- Select keywords from your research topic
- Find synonyms or related terms for each of the keywords you identified above
- Use Boolean operators (AND, OR) to connect your keywords; Combine concepts using AND, and combine alternate terms within a concept using OR
- Select search tools (library catalogue, databases, etc.)
- Conduct your search
- Review your search results and revise your search if necessary
Use the Search Strategy Worksheet in the Library Handout to help you develop your search strategies.
Finding information on your topic
If you are new to your topic or would like to start by reading some more general background information, here are some good places to start:
Use Omni to find books (print and online) on your topic from Western Libraries and the Affiliated University College Libraries
Note: Review articles, an important source of background information, can be really helpful in getting started: They synthesize key research on your topic, and normally are written by experts in your fields. Review articles can be found in databases.
You can find primary information sources, such as articles and conference papers, in the following databases:
MathSciNet is a comprehensive database covering the world's mathematical literature since 1940, providing Web access to the bibliographic data and reviews of mathematical research literature contained in the Mathematical Reviews Database.
Project Euclid Prime
Project Euclid hosts 1.8 million pages of open-access content in mathematics and statistics, and over 70% are openly available.
Scopus is a navigation tool covering the world's largest collection of abstracts, references and indexes of scientific, technical, and medical (STM) literature. Seamless links to full-text articles and other library resources make Scopus quick, easy, and comprehensive.
Web of Science

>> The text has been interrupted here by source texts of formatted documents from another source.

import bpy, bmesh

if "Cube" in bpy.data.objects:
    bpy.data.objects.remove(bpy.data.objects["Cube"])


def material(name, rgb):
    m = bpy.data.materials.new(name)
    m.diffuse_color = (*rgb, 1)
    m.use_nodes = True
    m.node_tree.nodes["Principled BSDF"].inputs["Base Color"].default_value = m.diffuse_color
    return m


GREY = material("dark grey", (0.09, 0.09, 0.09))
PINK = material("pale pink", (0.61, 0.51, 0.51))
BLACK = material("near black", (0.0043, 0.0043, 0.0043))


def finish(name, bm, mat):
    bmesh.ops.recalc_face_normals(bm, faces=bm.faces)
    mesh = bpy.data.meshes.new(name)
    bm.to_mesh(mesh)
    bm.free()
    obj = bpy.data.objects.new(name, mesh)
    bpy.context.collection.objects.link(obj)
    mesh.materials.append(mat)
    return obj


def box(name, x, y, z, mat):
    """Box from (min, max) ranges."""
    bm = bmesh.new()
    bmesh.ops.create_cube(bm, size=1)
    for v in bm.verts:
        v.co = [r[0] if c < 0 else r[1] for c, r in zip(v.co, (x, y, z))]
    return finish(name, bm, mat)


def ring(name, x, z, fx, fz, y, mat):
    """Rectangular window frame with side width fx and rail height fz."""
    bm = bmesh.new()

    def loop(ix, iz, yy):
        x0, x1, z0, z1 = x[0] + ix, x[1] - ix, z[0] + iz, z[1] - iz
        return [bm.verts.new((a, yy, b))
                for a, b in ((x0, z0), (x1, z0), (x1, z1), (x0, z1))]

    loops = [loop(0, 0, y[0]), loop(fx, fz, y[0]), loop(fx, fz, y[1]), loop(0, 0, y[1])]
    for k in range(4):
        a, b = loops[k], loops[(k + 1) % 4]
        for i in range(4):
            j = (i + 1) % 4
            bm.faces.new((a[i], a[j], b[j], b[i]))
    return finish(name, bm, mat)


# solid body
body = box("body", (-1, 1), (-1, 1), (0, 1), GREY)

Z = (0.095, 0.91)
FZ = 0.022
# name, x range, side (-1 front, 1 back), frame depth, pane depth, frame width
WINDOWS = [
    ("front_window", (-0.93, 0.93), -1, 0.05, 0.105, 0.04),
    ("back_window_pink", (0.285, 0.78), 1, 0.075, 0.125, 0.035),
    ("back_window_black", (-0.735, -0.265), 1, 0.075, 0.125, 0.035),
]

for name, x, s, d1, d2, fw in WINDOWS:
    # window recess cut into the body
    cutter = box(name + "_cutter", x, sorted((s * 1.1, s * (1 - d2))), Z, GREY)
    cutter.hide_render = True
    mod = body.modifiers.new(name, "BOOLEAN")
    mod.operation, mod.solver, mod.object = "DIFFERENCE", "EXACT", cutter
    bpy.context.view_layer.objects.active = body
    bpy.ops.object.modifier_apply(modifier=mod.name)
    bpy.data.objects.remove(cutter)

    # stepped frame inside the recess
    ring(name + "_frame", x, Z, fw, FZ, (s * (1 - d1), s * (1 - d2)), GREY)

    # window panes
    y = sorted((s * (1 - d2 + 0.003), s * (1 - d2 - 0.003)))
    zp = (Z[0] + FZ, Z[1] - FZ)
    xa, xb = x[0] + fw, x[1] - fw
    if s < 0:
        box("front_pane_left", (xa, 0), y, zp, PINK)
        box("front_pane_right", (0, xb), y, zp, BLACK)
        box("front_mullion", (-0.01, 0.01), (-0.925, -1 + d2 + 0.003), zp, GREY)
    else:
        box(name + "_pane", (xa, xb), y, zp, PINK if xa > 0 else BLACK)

The Web of Science provides seamless access to current and retrospective multidisciplinary information from approximately 8,700 of the most prestigious, high-impact research journals in the world.
IEEE Xplore Digital Library
The IEEE Explore Digital Library provides web access to more than four-million full-text documents from some of the world's most highly-cited publications in electrical engineering, computer science, and electronics.
Check Finding Dissertations guides for theses and dissertations.
What if the library doesn't have an article or book you want? Use the Interlibrary Loans system to request it from another library (generally free of charge for Western users).
Research Process Toolkit
The tutorial toolkit is a collection of Western Libraries tutorials specific to the research process. Organized as a step by step series from the beginning to the end of the research process, this toolkit helps equip undergraduate students with essential research skills along with the knowledge of various ways the Library can help.